Wayne Gretzky was the fastest to 500 points, pulling the trick in 234 games, while Eric Lindros (352 games) was the only player who didn’t benefit from playing in the firewagon days of the late 1970s and 1980s. So yeah, McDavid and Crosby are in elite company.
“It’s a little milestone, a little thing along the way here, which is nice,” McDavid said. “To feel some of the reaction from my teammates and friends and family is always special and I really appreciate the support.”
OK, so the Oilers center wasn’t exactly overwhelmed by emotion in the aftermath of the game – but that’s McDavid’s nature.
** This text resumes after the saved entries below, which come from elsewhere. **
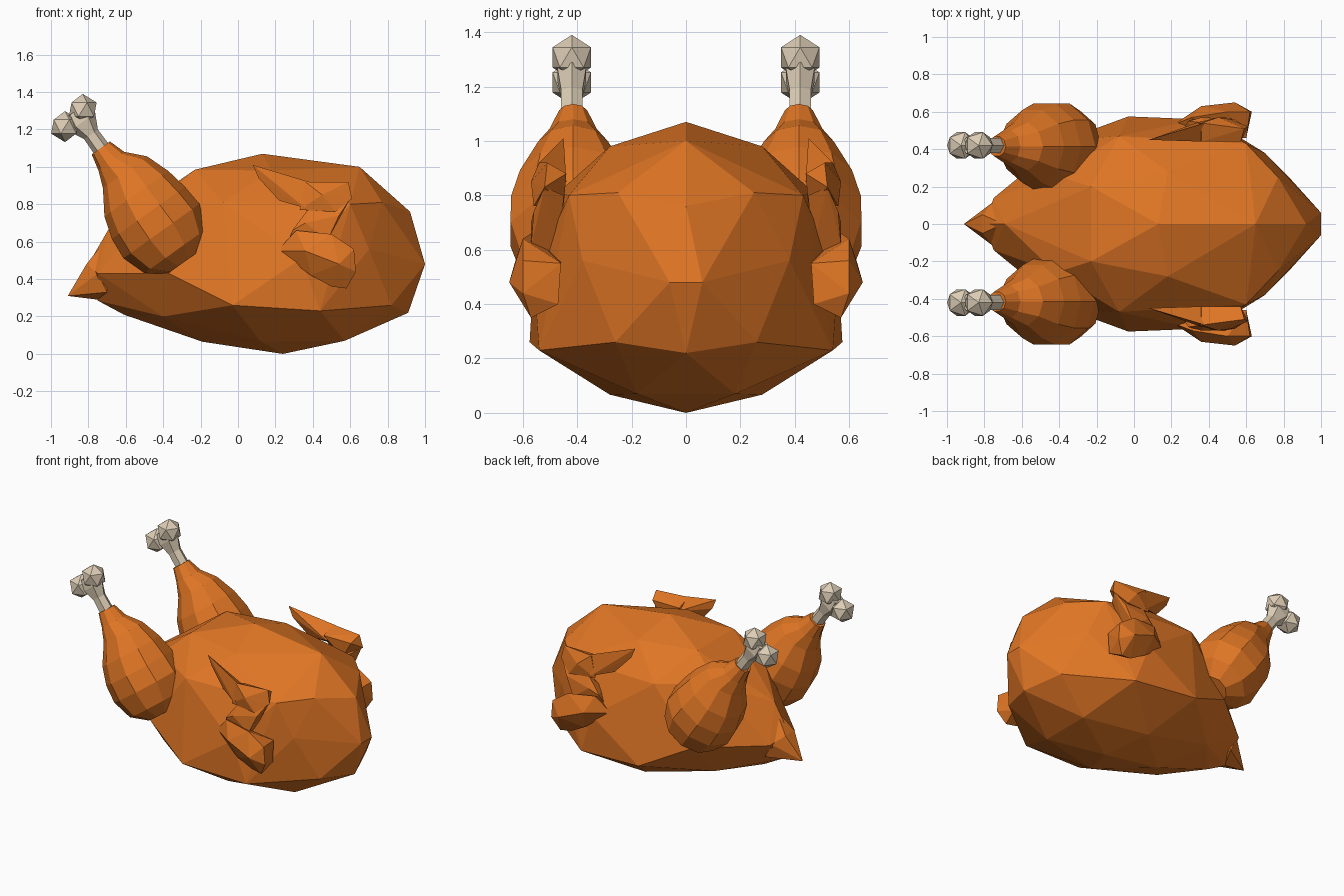
import bpy, bmesh, math
from mathutils import Vector


def material(name, rgb):
    m = bpy.data.materials.new(name)
    m.diffuse_color = (*rgb, 1)
    return m


SKIN = material("roasted skin", (0.74, 0.18, 0.018))
BONE = material("bone", (0.72, 0.61, 0.46))


def finish(name, bm, mat):
    bmesh.ops.recalc_face_normals(bm, faces=bm.faces)
    me = bpy.data.meshes.new(name)
    bm.to_mesh(me)
    bm.free()
    me.materials.append(mat)
    ob = bpy.data.objects.new(name, me)
    bpy.context.collection.objects.link(ob)
    return ob


def hull(name, pts, mat):
    """Faceted solid wrapped round a few points."""
    bm = bmesh.new()
    for p in pts:
        bm.verts.new(p)
    r = bmesh.ops.convex_hull(bm, input=bm.verts)
    loose = {v for v in r["geom_interior"] + r["geom_unused"]
             if isinstance(v, bmesh.types.BMVert)}
    bmesh.ops.delete(bm, geom=list(loose), context='VERTS')
    return finish(name, bm, mat)


def both(pts):
    return [(x, s * y, z) for x, y, z in pts for s in ((1, -1) if y else (1,))]


def revolve(name, origin, axis, rings, sides, mat):
    """Rings of (distance along axis, radius, shift, sideways radius)."""
    bm = bmesh.new()
    d = Vector(axis).normalized()
    p = Vector((d.z, 0, -d.x))
    loops = []
    for t, r, c, w in rings:
        loop = []
        for i in range(sides):
            a = 2 * math.pi * i / sides
            q = Vector(origin) + d * t + p * (c + r * math.cos(a))
            q.y += w * math.sin(a)
            loop.append(bm.verts.new(q))
        loops.append(loop)
    for a, b in zip(loops, loops[1:]):
        for i in range(sides):
            j = (i + 1) % sides
            bm.faces.new((a[i], a[j], b[j], b[i]))
    bm.faces.new(loops[0])
    bm.faces.new(loops[-1])
    return finish(name, bm, mat)


def knob(name, centre, radius):
    bm = bmesh.new()
    bmesh.ops.create_icosphere(bm, subdivisions=1, radius=radius)
    bmesh.ops.translate(bm, vec=centre, verts=bm.verts)
    return finish(name, bm, BONE)


# Body: a stretched icosphere given as half its corners, bottom to top
body = [(0.24, 0, 0),
        (-0.19, 0, 0.065), (0.12, 0.28, 0.067), (0.57, 0.18, 0.07),
        (0.91, 0, 0.22), (0.82, 0.26, 0.26), (0.44, 0.54, 0.23),
        (-0.03, 0.575, 0.26), (-0.4, 0.25, 0.2), (-0.61, 0, 0.21),
        (1.0, 0.06, 0.48), (0.7, 0.38, 0.56), (0.34, 0.56, 0.51),
        (-0.37, 0.45, 0.43), (-0.75, 0.14, 0.43), (-0.8, 0, 0.48),
        (-0.75, 0, 0.285), (0.92, 0, 0.76), (0.77, 0.25, 0.81),
        (0.6, 0.43, 0.8), (-0.08, 0.47, 0.81), (-0.42, 0.26, 0.82),
        (-0.69, 0, 0.67), (0.65, 0, 1.0), (0.18, 0.28, 0.98),
        (-0.23, 0.2, 0.985), (0.13, 0, 1.07)]
hull("body", both(body), SKIN)
# Pointed tail
hull("tail", both([(-0.91, 0, 0.31), (-0.81, 0.05, 0.48), (-0.75, 0.12, 0.43),
                   (-0.75, 0, 0.29), (-0.7, 0, 0.62), (-0.7, 0.12, 0.33)]),
     SKIN)

# Wing: folded in a Z, from pointed tip down to the shoulder
wing = {
    "wing_tip": [(0.08, 0.45, 1.01), (0.2, 0.48, 0.95), (0.11, 0.45, 0.94),
                 (0.38, 0.54, 0.92), (0.36, 0.55, 0.78), (0.22, 0.48, 0.82),
                 (0.38, 0.44, 0.85)],
    "wing_middle": [(0.36, 0.54, 0.92), (0.59, 0.51, 0.92), (0.61, 0.52, 0.83),
                    (0.52, 0.56, 0.76), (0.33, 0.54, 0.77), (0.45, 0.57, 0.85),
                    (0.36, 0.44, 0.88), (0.57, 0.44, 0.88), (0.5, 0.45, 0.76)],
    "wing_elbow": [(0.6, 0.52, 0.83), (0.38, 0.54, 0.78), (0.54, 0.56, 0.74),
                   (0.48, 0.57, 0.61), (0.29, 0.55, 0.66), (0.27, 0.52, 0.6),
                   (0.36, 0.57, 0.7), (0.45, 0.46, 0.58), (0.33, 0.46, 0.68),
                   (0.56, 0.45, 0.8)],
    "wing_shoulder": [(0.21, 0.53, 0.55), (0.31, 0.57, 0.66), (0.5, 0.6, 0.64),
                      (0.62, 0.6, 0.56), (0.63, 0.6, 0.44), (0.58, 0.57, 0.35),
                      (0.5, 0.56, 0.36), (0.39, 0.57, 0.42), (0.54, 0.65, 0.48),
                      (0.36, 0.63, 0.55), (0.3, 0.46, 0.58), (0.6, 0.47, 0.4),
                      (0.6, 0.46, 0.55)],
}
# Drumstick and bone profiles
axis = (-0.58, 0, 0.81)
meat = [(-0.225, 0.1, 0, 0.11), (-0.15, 0.2, 0, 0.2),
        (-0.02, 0.25, 0.005, 0.242), (0.1, 0.24, 0.005, 0.24),
        (0.22, 0.21, 0.012, 0.205), (0.35, 0.145, 0.03, 0.135),
        (0.44, 0.085, 0.005, 0.09), (0.53, 0.06, 0, 0.055)]
shank = [(0.48, 0.048, 0, 0.048), (0.62, 0.045, 0, 0.045),
         (0.7, 0.085, 0, 0.06), (0.77, 0.06, 0, 0.05)]

for side, s in (("left", 1), ("right", -1)):
    for name, pts in wing.items():
        hull(f"{side}_{name}", [(x, s * y, z) for x, y, z in pts], SKIN)
    hip = (-0.425, s * 0.415, 0.67)
    revolve(f"{side}_drumstick", hip, axis, meat, 10, SKIN)
    revolve(f"{side}_leg_bone", (hip[0], s * 0.42, hip[2]), axis, shank, 6, BONE)
    # Two knuckles on the bone end
    knob(f"{side}_knuckle_lower", (-0.925, s * 0.42, 1.215), 0.083)
    knob(f"{side}_knuckle_upper", (-0.83, s * 0.42, 1.307), 0.083)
Luckily, his veteran coach could give some added perspective.
“To do it as fast as he’s done it and in the company he’s done it with is pretty remarkable,” said Dave Tippett. “It just shows what a talent he is. I know he doesn’t look at milestones like that very much, but later on in life he’ll be proud. He still wants the team milestone ahead of the individual milestone.”
Since both McDavid and Crosby are generational talents, it is fun to compare said milestones, especially given the similarities: both joined franchises hoping to recapture past glories, both have another elite player alongside them (Leon Draisaitl in Edmonton, Evgeni Malkin in Pittsburgh), both were young captains and both have dealt with injuries early in their careers.
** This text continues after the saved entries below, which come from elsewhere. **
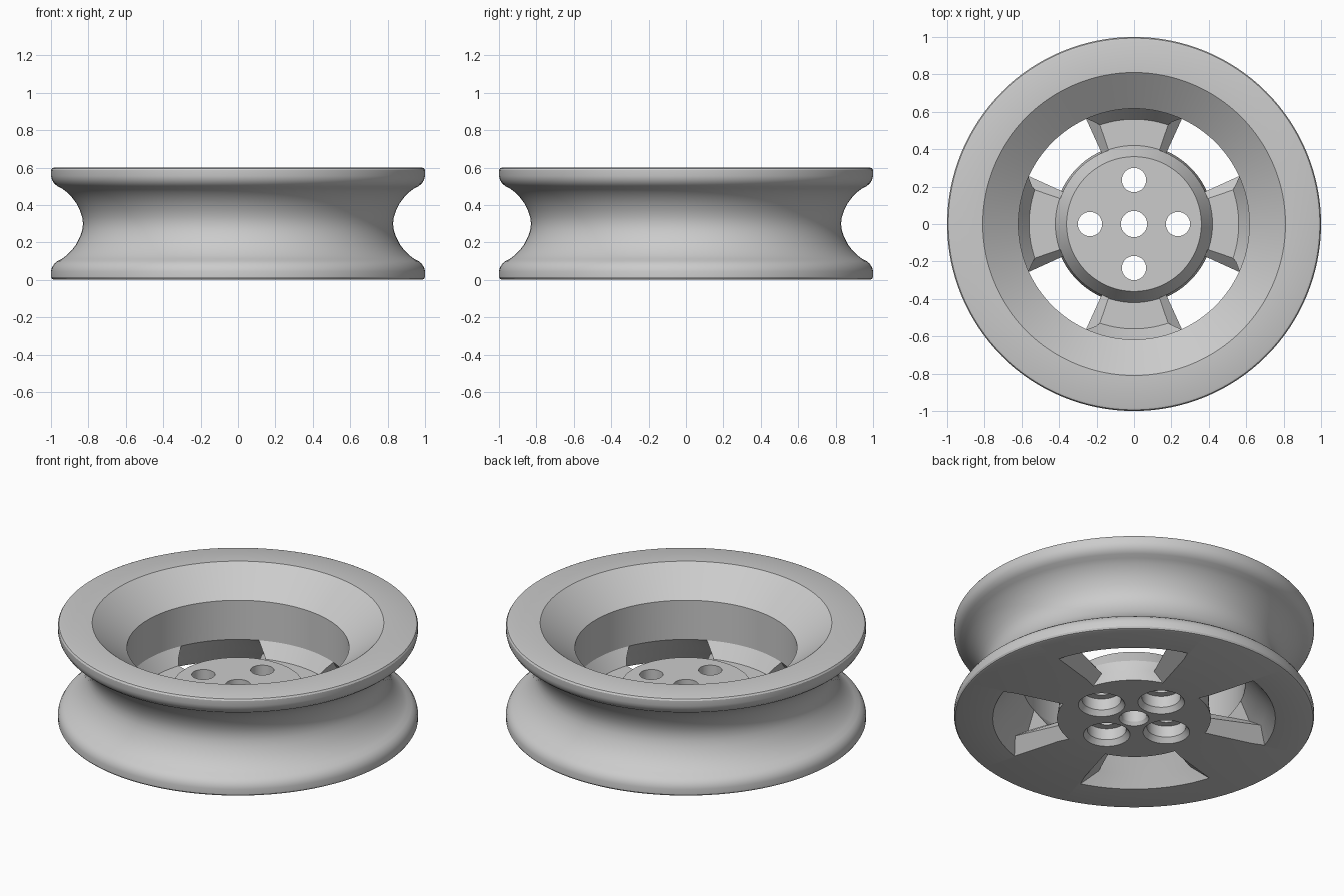
import bpy, bmesh
from math import sin, cos, pi, radians
from mathutils import Vector

default = bpy.data.objects.get("Cube")
if default:
    bpy.data.objects.remove(default, do_unlink=True)

# Single cast-metal material
GREY = (0.6, 0.6, 0.6, 1)
metal = bpy.data.materials.new("light grey metal")
metal.use_nodes = True
metal.diffuse_color = GREY
metal.node_tree.nodes["Principled BSDF"].inputs["Base Color"].default_value = GREY


def make_object(name, bm):
    bmesh.ops.recalc_face_normals(bm, faces=bm.faces)
    mesh = bpy.data.meshes.new(name)
    bm.to_mesh(mesh)
    bm.free()
    mesh.materials.append(metal)
    obj = bpy.data.objects.new(name, mesh)
    bpy.context.collection.objects.link(obj)
    return obj


def bridge(bm, a, b):
    for i in range(len(a)):
        j = (i + 1) % len(a)
        bm.faces.new((a[i], a[j], b[j], b[i]))


def lathe(name, profile, steps=128):
    """Revolve a closed (radius, height) loop around z."""
    bm = bmesh.new()
    rings = []
    for k in range(steps):
        t = 2 * pi * k / steps
        rings.append([bm.verts.new((r * cos(t), r * sin(t), z)) for r, z in profile])
    for k in range(steps):
        bridge(bm, rings[k], rings[(k + 1) % steps])
    return make_object(name, bm)


def loft(bm, sections):
    """Join stacked outlines into a capped solid."""
    rings = [[bm.verts.new(p) for p in s] for s in sections]
    for a, b in zip(rings, rings[1:]):
        bridge(bm, a, b)
    bm.faces.new(rings[0])
    bm.faces.new(rings[-1])


def sector(mid, z, inner, outer, half, steps=14):
    """Outline of a ring sector centred on the angle mid."""
    angles = [mid + radians(half) * (2 * i / steps - 1) for i in range(steps + 1)]
    arc = [Vector((outer * cos(a), outer * sin(a), z)) for a in angles]
    return arc + [Vector((inner * cos(a), inner * sin(a), z)) for a in reversed(angles)]


def circle(cx, cy, z, r, steps=40):
    return [Vector((cx + r * cos(2 * pi * i / steps), cy + r * sin(2 * pi * i / steps), z))
            for i in range(steps)]


# Rim edge and half groove, mirrored about mid height
MID = 0.3
upper = [(.983, .6), (.994, .596), (1, .586), (1, .555), (.995, .535), (.983, .515),
         (.965, .5), (.94, .487), (.915, .468), (.89, .443), (.865, .41),
         (.845, .37), (.833, .335)]
lower = [(r, 2 * MID - z) for r, z in reversed(upper)]

# Stepped dish, spoke floor, raised hub and centre bore
dish = [(.36, .22), (.42, .125), (.56, .125), (.617, .21), (.617, .45), (.81, .6)]
bore = [(.083, 0), (.07, .02), (.07, .22)]
wheel = lathe("pulley_wheel", bore + dish + upper + [(.829, MID)] + lower)

# Cutters for the four windows between the spokes and the four bolt holes
bm = bmesh.new()
window = [(-.02, .43, .801, 29), (.07, .417, .73, 20.5),
          (.125, .417, .686, 26), (.215, .417, .613, 20.5)]
bolt = [(-.01, .137), (.03, .108), (.1, .108), (.1001, .065), (.3, .065)]
for k in range(4):
    loft(bm, [sector(pi / 4 + k * pi / 2, *s) for s in window])
    x, y = .235 * cos(k * pi / 2), .235 * sin(k * pi / 2)
    loft(bm, [circle(x, y, z, r) for z, r in bolt])
cutter = make_object("opening_cutter", bm)
cutter.hide_render = True

cut = wheel.modifiers.new("openings", "BOOLEAN")
cut.operation = "DIFFERENCE"
cut.solver = "EXACT"
cut.object = cutter
bpy.ops.object.select_all(action="DESELECT")
wheel.select_set(True)
bpy.context.view_layer.objects.active = wheel
bpy.ops.object.modifier_apply(modifier=cut.name)
bpy.data.objects.remove(cutter, do_unlink=True)

# Soft groove, crisp machined edges
bpy.ops.object.shade_smooth_by_angle(angle=radians(28))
Having said that, the only difference to consider in comparing the two is that McDavid hit 369 games in his sixth NHL season, while Crosby reached the mark near the end of his fifth campaign. With that established, let’s see how the two stack up after 500 points and 369 games.
Perhaps surprising that the two only had one each at this point, though Alex Ovechkin’s goal-scoring spree pushed back Crosby a couple times, while McDavid’s lack of playoff berths hindered his efforts.
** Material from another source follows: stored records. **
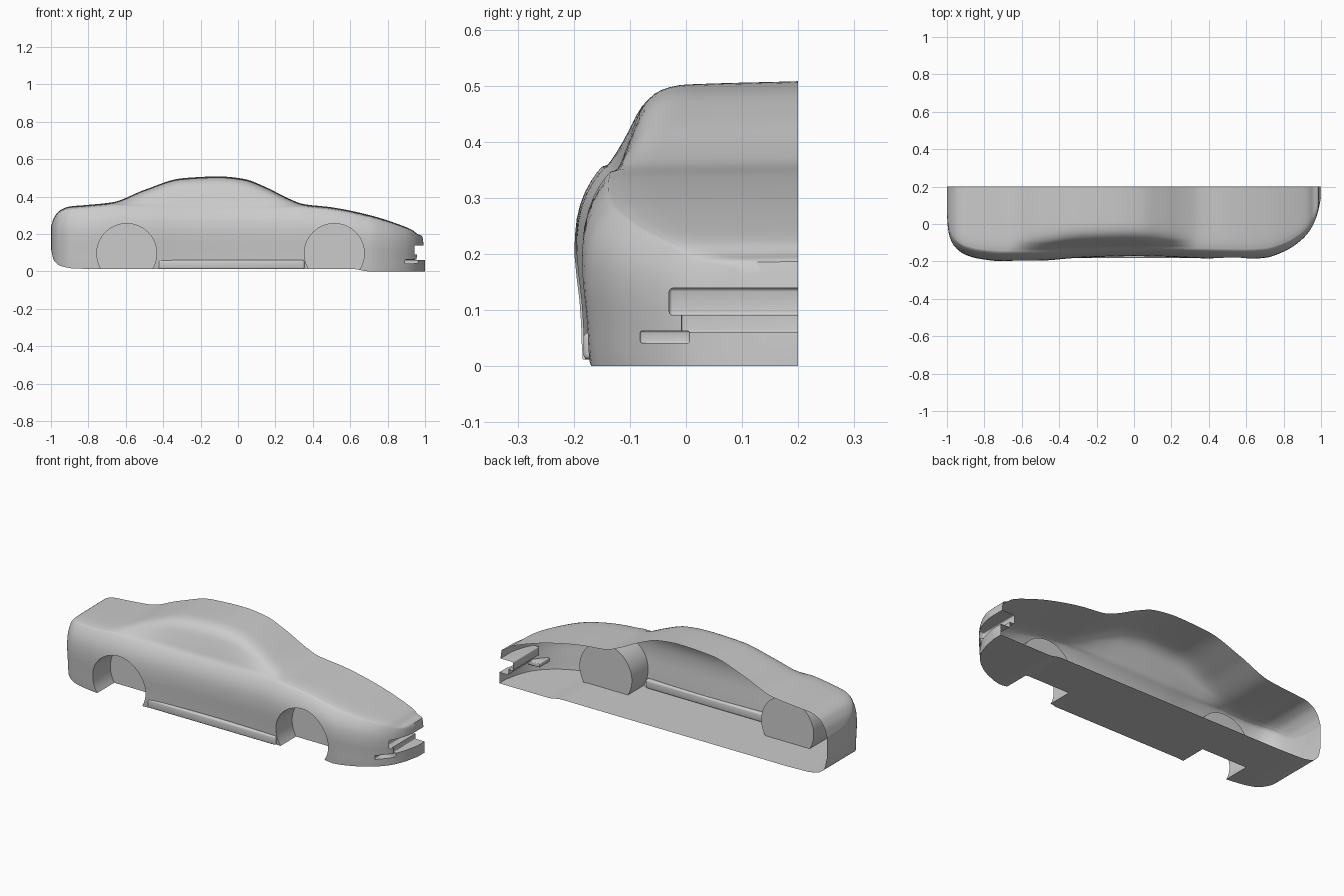
import bpy, bmesh, math

if "Cube" in bpy.data.objects:
    bpy.data.objects.remove(bpy.data.objects["Cube"])

CUT = 0.2  # centre plane of the car, where the half shell is open


def curve(pts):
    """Smooth monotone interpolation through (x, value) points."""
    n = len(pts)
    s = [(pts[i + 1][1] - pts[i][1]) / (pts[i + 1][0] - pts[i][0]) for i in range(n - 1)]
    m = [s[0]] + [0 if a * b <= 0 else 2 * a * b / (a + b) for a, b in zip(s, s[1:])] + [s[-1]]

    def f(x):
        x = min(max(x, pts[0][0]), pts[-1][0])
        i = 0
        while i < n - 2 and x > pts[i + 1][0]:
            i += 1
        h = pts[i + 1][0] - pts[i][0]
        t = (x - pts[i][0]) / h
        return (pts[i][1] * (2*t**3 - 3*t*t + 1) + m[i] * h * (t**3 - 2*t*t + t)
                + pts[i + 1][1] * (3*t*t - 2*t**3) + m[i + 1] * h * (t**3 - t*t))
    return f


# Plan outline, roof line, deck line and underside along the length
outline = curve([(-1, .07), (-.997, 0), (-.985, -.07), (-.955, -.125), (-.9, -.165), (-.82, -.187),
                 (-.7, -.199), (-.5, -.196), (-.3, -.181), (0, -.172), (.2, -.176), (.35, -.183),
                 (.6, -.187), (.7, -.181), (.8, -.148), (.89, -.09), (.95, -.02), (.98, .05), (1, .14)])
roof = curve([(-1, .24), (-.985, .285), (-.95, .328), (-.9, .347), (-.8, .356), (-.67, .37), (-.5, .436),
              (-.3, .498), (-.1, .508), (.03, .495), (.15, .45), (.27, .39), (.35, .36), (.5, .343),
              (.7, .302), (.85, .255), (.93, .222), (.96, .2), (.985, .188), (1, .06)])
cabin_deck = curve([(-.67, .37), (-.5, .366), (-.1, .358), (.35, .36)])
under = curve([(-1, .12), (-.985, .06), (-.95, .03), (-.88, .016), (-.7, .012), (.62, .012), (.7, 0), (1, 0)])
# Cross-section: height fraction -> inset, and cabin rise against inset
SECTION = [(.014, 0), (.011, .08), (.009, .18), (.006, .3), (.002, .42), (0, .52), (.001, .62), (.004, .7),
           (.01, .77), (.019, .835), (.03, .89), (.041, .935), (.05, .962)]
TOP = [.056, .062, .07, .078, .087, .096, .105, .115, .127, .14, .155, .175, .2, .24, .28, .32, .36, .4]
crown = curve([(.05, .962), (.08, .98), (.13, .99), (.4, 1)])
rise = curve([(.053, 0), (.08, .42), (.105, .75), (.14, .92), (.18, .975), (.4, 1)])


def section(x):
    yo, zb = outline(x), under(x)
    zt = roof(x)
    zd = cabin_deck(x) if -.67 < x < .35 else zt
    k = (CUT - yo) / .4
    row = [(x, CUT, zb)]
    row += [(x, yo + d * k, zb + (zd - zb) * f) for d, f in SECTION]
    row += [(x, yo + (CUT - yo) * d / .4, zb + (zd - zb) * crown(d) + (zt - zd) * rise(d)) for d in TOP]
    return row


def make(name, bm):
    bmesh.ops.recalc_face_normals(bm, faces=bm.faces)
    me = bpy.data.meshes.new(name)
    bm.to_mesh(me)
    bm.free()
    ob = bpy.data.objects.new(name, me)
    bpy.context.collection.objects.link(ob)
    return ob


def box(name, lo, hi, bevel):
    bm = bmesh.new()
    bmesh.ops.create_cube(bm, size=1)
    for v in bm.verts:
        v.co = [(a + b) / 2 + c * (b - a) for a, b, c in zip(lo, hi, v.co)]
    if bevel:
        bmesh.ops.bevel(bm, geom=bm.edges[:], offset=bevel, segments=3, profile=.5, affect='EDGES')
    return make(name, bm)


def smooth(ob, angle):
    bpy.ops.object.select_all(action='DESELECT')
    ob.select_set(True)
    bpy.context.view_layer.objects.active = ob
    bpy.ops.object.shade_smooth_by_angle(angle=math.radians(angle))


def open_centre(ob):
    """Remove the faces lying on the centre plane so the shell is open."""
    bm = bmesh.new()
    bm.from_mesh(ob.data)
    flat = [f for f in bm.faces if all(v.co.y > CUT - 1e-4 for v in f.verts)]
    bmesh.ops.delete(bm, geom=flat, context='FACES')
    bm.to_mesh(ob.data)
    bm.free()


# Body: lofted as a closed half, then cut
N = 130
bm = bmesh.new()
rows = [[bm.verts.new(p) for p in section(-math.cos(math.pi * i / N))] for i in range(N + 1)]
for a, b in zip(rows, rows[1:]):
    for j in range(len(a)):
        k = (j + 1) % len(a)
        bm.faces.new((a[j], a[k], b[k], b[j]))
bm.faces.new(rows[0])
bm.faces.new(rows[-1])
body = make("body_shell", bm)

# Wheel wells
cutters = []
for wx in (-.595, .515):
    bpy.ops.mesh.primitive_cylinder_add(vertices=72, radius=.16, depth=.4,
                                        location=(wx, -.235, .096), rotation=(math.pi / 2, 0, 0))
    cutters.append(bpy.context.object)
# Bumper intake: deep upper slot, shallower step below, side slot
cutters.append(box("upper_slot", (.915, -.03, .091), (1.1, .3, .139), .006))
cutters.append(box("lower_step", (.945, -.008, .061), (1.1, .31, .1), .004))
cutters.append(box("side_slot", (.89, -.082, .041), (1.1, .006, .063), .004))
for c in cutters:
    c.hide_render = True
    mod = body.modifiers.new("cut", 'BOOLEAN')
    mod.operation, mod.solver, mod.object = 'DIFFERENCE', 'EXACT', c
    bpy.context.view_layer.objects.active = body
    bpy.ops.object.modifier_apply(modifier=mod.name)
for c in cutters:
    bpy.data.objects.remove(c)
open_centre(body)
smooth(body, 35)

# Side skirt between the wheels
skirt = box("side_skirt", (-.425, -.183, .012), (.355, -.15, .06), .009)
smooth(skirt, 40)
Art Ross Trophies
Ted Lindsay Awards
Voted on by the players rather than the media, it is interesting to see how McDavid has been rewarded early on by his peers. As with the Hart, Crosby was stymied early by Ovechkin.
Obviously this is the most important category and I’m sure McDavid would agree. Crosby has added two more championships to his resume since that initial triumph.
McDavid: 13 + 4
Not only did Crosby win a Cup early, but he took his team to the final the year before that, losing to Detroit in 2008. McDavid’s Oilers lost to Chicago in the play-in round of last season’s playoff bubble, which was technically the post-season – hence the four games behind the 13 he played in 2017.
McDavid: 3 first-team
Crosby: 1 first-team
Keep in mind: these are the all-star teams voted on by the media at the end of the season, not the teams assembled for the All-Star Game in the middle of the year. The former is the one that matters, with all due respect to John Scott…
Had the NHL sent players to the 2018 Olympics, McDavid definitely would have been on Canada’s team (as would Crosby), so it’s unfortunate that Edmonton’s superstar simply hasn’t gotten the chance yet. Crosby won gold in 2010, the same season he ended up hitting 500 points.
So as we take stock of McDavid and Crosby through 369 games, we see some remarkable accomplishments. Crosby has the team success, while McDavid has an edge on individual accolades – though he’ll have to keep playing his elite brand of hockey for a while in order to match or surpass Crosby’s trophy count in the coming years.